for a stratified social ontology, where structure and agency are held to be irreducible to
each other and causally efficacious, yet necessarily interdependent. It thus aims not to
be part of that on-going journey in search of the 'ontological holy grail'. Instead, it
offers a way of linking structure and agency which enables the practical education
researcher concretely to examine their relative interplay over time. The methodological
key to teasing out their relative interplay is held to be analytical dualism. It will be
argued that such a methodological device is precluded by Giddens' structuration theory.
Princeton University - Sociology 599: Agency and Structure in the Marxist,
Durkheimian and Weberian Theoretical Traditions - Professor Nicos Mouzelis
The aim of this course is to explore some general trends in modern sociological theory by
focusing on the way in which agency-structure linkages are conceptualized in three major
traditions: the Marxist, Durkheimian and Weberian one.
In dealing with specific theorists, the objective is neither to give a fully comprehensive
account of all their work, nor to examine in detail their precise methodological
pronouncements on the issue under consideration. Rather, the emphasis will be on the type

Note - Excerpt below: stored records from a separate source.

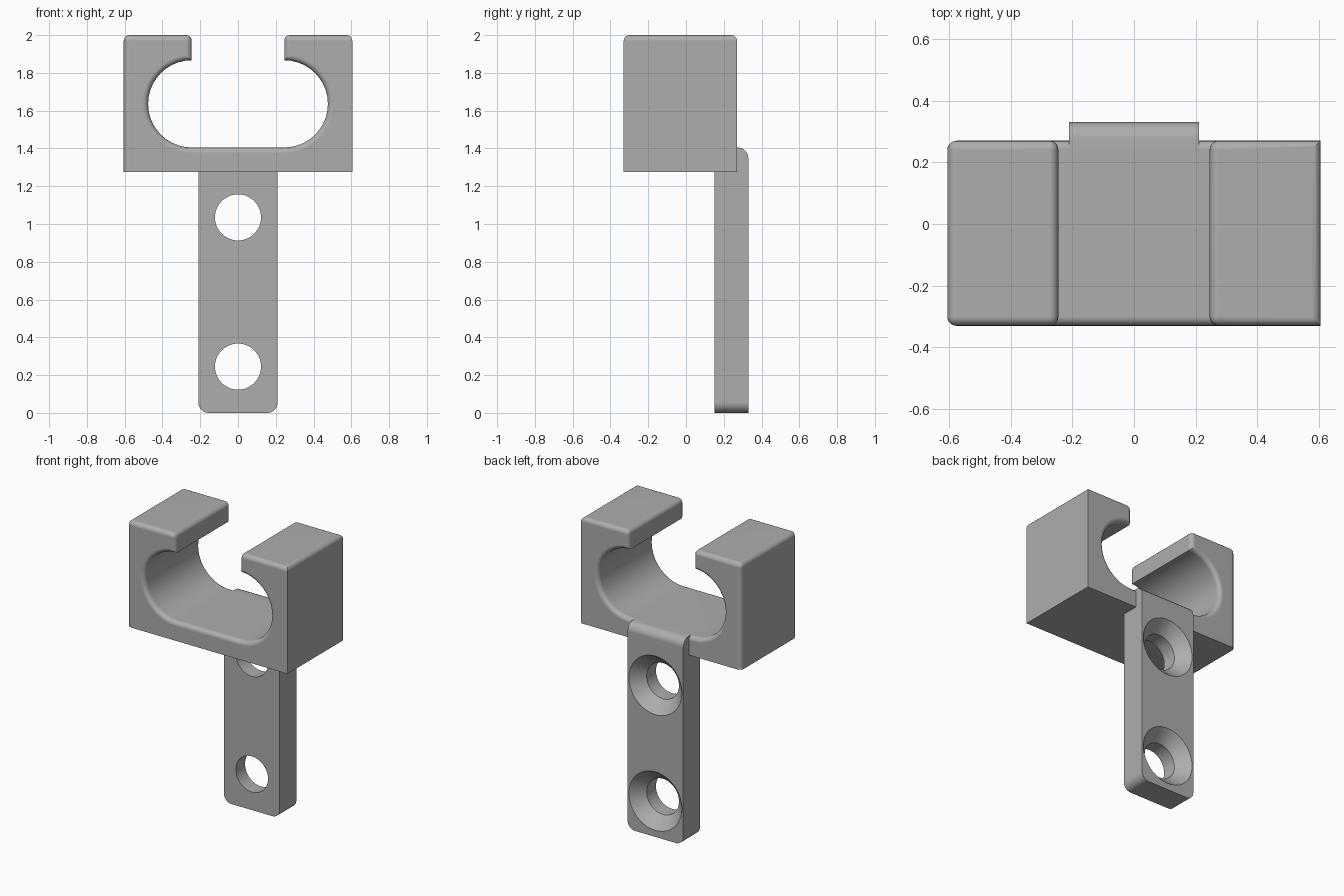
import bpy, bmesh, math

if "Cube" in bpy.data.objects:
    bpy.data.objects.remove(bpy.data.objects["Cube"])

grey = bpy.data.materials.new("light grey")
grey.diffuse_color = (0.42, 0.42, 0.42, 1)
grey.use_nodes = True
grey.node_tree.nodes["Principled BSDF"].inputs["Base Color"].default_value = grey.diffuse_color


def arc(cx, cz, r, a0, a1, n):
    angles = [math.radians(a0 + (a1 - a0) * i / n) for i in range(n + 1)]
    return [(cx + r * math.cos(a), cz + r * math.sin(a)) for a in angles]


def finish(name, bm):
    bmesh.ops.recalc_face_normals(bm, faces=bm.faces[:])
    mesh = bpy.data.meshes.new(name)
    bm.to_mesh(mesh)
    bm.free()
    mesh.materials.append(grey)
    ob = bpy.data.objects.new(name, mesh)
    bpy.context.collection.objects.link(ob)
    return ob


def prism(name, profile, y0, y1, radius, pick):
    """Extrude an xz profile along y, then round the edges chosen by pick(a, b)."""
    bm = bmesh.new()
    face = bm.faces.new([bm.verts.new((x, y0, z)) for x, z in profile])
    ext = bmesh.ops.extrude_face_region(bm, geom=[face], use_keep_orig=True)
    for v in ext["geom"]:
        if isinstance(v, bmesh.types.BMVert):
            v.co.y = y1
    bmesh.ops.recalc_face_normals(bm, faces=bm.faces[:])
    edges = [e for e in bm.edges if pick(e.verts[0].co, e.verts[1].co)]
    bmesh.ops.bevel(bm, geom=edges, offset=radius, segments=5, profile=0.5,
                    affect='EDGES', clamp_overlap=False)
    return finish(name, bm)


def boolean(ob, other, operation):
    mod = ob.modifiers.new(operation, 'BOOLEAN')
    mod.operation, mod.object, mod.solver = operation, other, 'EXACT'
    bpy.context.view_layer.objects.active = ob
    bpy.ops.object.modifier_apply(modifier=mod.name)
    bpy.data.objects.remove(other)


# Clip block: open-topped slot, bottom and right-hand vertical edges left sharp
clip_profile = ([(-0.605, 1.275), (0.605, 1.275), (0.605, 2), (0.245, 2)]
                + arc(0.245, 1.636, 0.231, 90, -90, 20)
                + arc(-0.245, 1.636, 0.231, -90, -270, 20)
                + [(-0.245, 2), (-0.605, 2)])


def clip_edges(a, b):
    if abs(a.y - b.y) > 0.1:
        return min(a.z, b.z) > 1.99
    return max(a.z, b.z) > 1.28 and min(a.x, b.x) < 0.6


clip = prism("clip_bracket", clip_profile, -0.33, 0.27, 0.03, clip_edges)

# Mounting plate: rounded lower corners and rounded top back edge
plate_profile = (arc(-0.155, 0.055, 0.055, 180, 270, 8)
                 + arc(0.155, 0.055, 0.055, 270, 360, 8)
                 + [(0.21, 1.4045), (-0.21, 1.4045)])
plate = prism("mounting_plate", plate_profile, 0.15, 0.33, 0.055,
              lambda a, b: min(a.z, b.z) > 1.4 and min(a.y, b.y) > 0.3)

# Countersunk screw holes, wide at the back
for z in (0.245, 1.035):
    bm = bmesh.new()
    rings = []
    for y, r in ((0.1, 0.122), (0.25, 0.122), (0.33, 0.2), (0.39, 0.2585)):
        rings.append([bm.verts.new((px, y, pz)) for px, pz in arc(0, z, r, 0, 352.5, 47)])
    for p, q in zip(rings, rings[1:]):
        for i in range(48):
            j = (i + 1) % 48
            bm.faces.new((p[i], p[j], q[j], q[i]))
    bm.faces.new(rings[0])
    bm.faces.new(rings[-1])
    cutter = finish("screw_hole_cutter", bm)
    cutter.hide_render = True
    boolean(plate, cutter, 'DIFFERENCE')

# Join plate to clip and shade
boolean(clip, plate, 'UNION')
bpy.ops.object.select_all(action='DESELECT')
clip.select_set(True)
bpy.context.view_layer.objects.active = clip
bpy.ops.object.shade_smooth_by_angle(angle=math.radians(30))
weighted = clip.modifiers.new("flat faces stay flat", 'WEIGHTED_NORMAL')
weighted.keep_sharp = True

of agency-structure linkages that one can derive when an author's empirical exploration of
the social world is viewed as a whole. -
Books: Cyberspace Divide: Equality, Agency and Policy in the Information Society

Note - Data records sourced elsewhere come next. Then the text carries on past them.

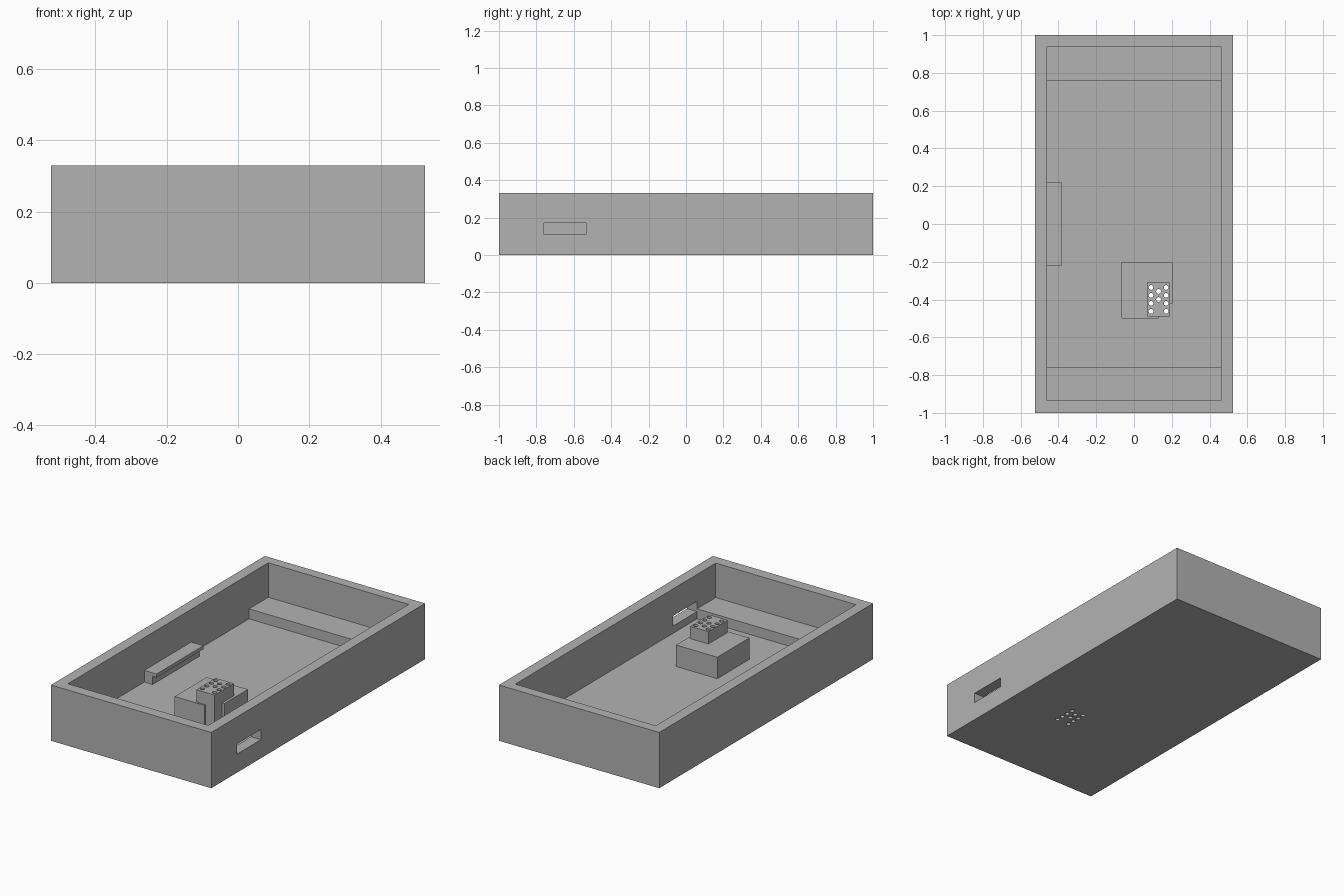
import bpy
import bmesh
from mathutils import Matrix, Vector

cube = bpy.data.objects.get("Cube")
if cube:
    bpy.data.objects.remove(cube, do_unlink=True)

grey = bpy.data.materials.new("plain grey")
grey.use_nodes = True
grey.diffuse_color = (0.45, 0.45, 0.45, 1)
grey.node_tree.nodes["Principled BSDF"].inputs["Base Color"].default_value = grey.diffuse_color

FLOOR, TOP = 0.067, 0.33
IN_X, IN_BACK, IN_FRONT = 0.46, 0.94, -0.935


def add_object(name, bm):
    bmesh.ops.recalc_face_normals(bm, faces=bm.faces)
    mesh = bpy.data.meshes.new(name)
    bm.to_mesh(mesh)
    bm.free()
    mesh.materials.append(grey)
    obj = bpy.data.objects.new(name, mesh)
    bpy.context.collection.objects.link(obj)
    return obj


def prism(name, points, sweep):
    """Solid made by sweeping a flat outline along a vector."""
    bm = bmesh.new()
    face = bm.faces.new([bm.verts.new(p) for p in points])
    swept = bmesh.ops.extrude_face_region(bm, geom=[face], use_keep_orig=True)
    verts = [g for g in swept["geom"] if isinstance(g, bmesh.types.BMVert)]
    bmesh.ops.translate(bm, verts=verts, vec=Vector(sweep))
    return add_object(name, bm)


def box(name, x, y, z):
    outline = [(x[0], y[0], z[0]), (x[1], y[0], z[0]), (x[1], y[1], z[0]), (x[0], y[1], z[0])]
    return prism(name, outline, (0, 0, z[1] - z[0]))


def cut(targets, cutter):
    """Subtract the cutter from every target, then discard it."""
    for obj in targets:
        mod = obj.modifiers.new("cut", 'BOOLEAN')
        mod.operation = 'DIFFERENCE'
        mod.solver = 'EXACT'
        mod.object = cutter
        bpy.context.view_layer.objects.active = obj
        bpy.ops.object.modifier_apply(modifier=mod.name)
    bpy.data.objects.remove(cutter, do_unlink=True)


# Open tray with a slot through its left wall
tray = box("tray", (-0.525, 0.525), (-1, 1), (0, TOP))
cut([tray], box("cavity_cutter", (-IN_X, IN_X), (IN_FRONT, IN_BACK), (FLOOR, TOP + 0.1)))
cut([tray], box("slot_cutter", (0.4, 0.6), (-0.76, -0.535), (0.11, 0.17)))

# Raised ledges at both ends
box("back_ledge", (-IN_X, IN_X), (0.76, IN_BACK), (FLOOR, 0.126))
box("front_ledge", (-IN_X, IN_X), (IN_FRONT, -0.76), (FLOOR, 0.126))

# Side rail with an overhanging lip
lip = [(-IN_X, FLOOR), (-0.405, FLOOR), (-0.405, 0.115), (-0.38, 0.115), (-0.38, 0.136), (-IN_X, 0.136)]
prism("side_rail", [(x, -0.22, z) for x, z in lip], (0, 0.44, 0))

# Mount block with a notched corner, and the taller block standing in the notch
plan = [(-0.065, -0.5), (0.13, -0.5), (0.13, -0.42), (0.205, -0.42), (0.205, -0.2), (-0.065, -0.2)]
mount = prism("mount_block", [(x, y, FLOOR) for x, y in plan], (0, 0, 0.194 - FLOOR))
vent = box("vent_block", (0.07, 0.19), (-0.49, -0.31), (FLOOR, 0.267))

# Staggered round holes down through the blocks and the tray floor
centres = [(x, -0.336 - 0.042 * i) for x in (0.09, 0.17) for i in range(4)]
centres += [(0.13, -0.357), (0.13, -0.40)]
bm = bmesh.new()
for x, y in centres:
    bmesh.ops.create_cone(bm, cap_ends=True, segments=24, radius1=0.0125, radius2=0.0125,
                          depth=0.6, matrix=Matrix.Translation((x, y, 0.15)))
cut([tray, mount, vent], add_object("hole_cutter", bm))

by Brian D. Loader (Editor) - amazon.com/exec/obidos/tg/
Book Review: Gender and Agency: Reconfiguring the Subject in Feminist and Social
Theory. - Lois McNay
In Gender and Agency Lois McNay works to understand both the potential for female agency
and the production of female subjectivity as something other than a negative relationship
to the symbolic category of lack. She argues, fundamentally, that the
combination of a monolithic concept of lack as a universal perception and a general
neglect of the temporality of subjectivity result in theories of subjectification which
are unable to escape the repressive hypothesis, and cannot account for change.
McNays work will certainly be welcome to those who have been frustrated especially
with the feminist understanding of female subjectivity via Lacanian and Foucaultian
theories of negative production. The book manages to pack a tremendous amount of
information into 168 pages, and as a result her work on Castoriadis does not really live
up to the promises she makes in her introduction. The book is nonetheless a useful
contribution to theories of social agency. -
Sewell, William H., A Theory of Structure: Duality, Agency and Transformation.
AJS, 1992. 98: p. 1-29.
Emirbayer, Mustafa and Jeff Goodwin, Notes on Network Analysis, Culture and the
Problem of Agency. ASR. 1994.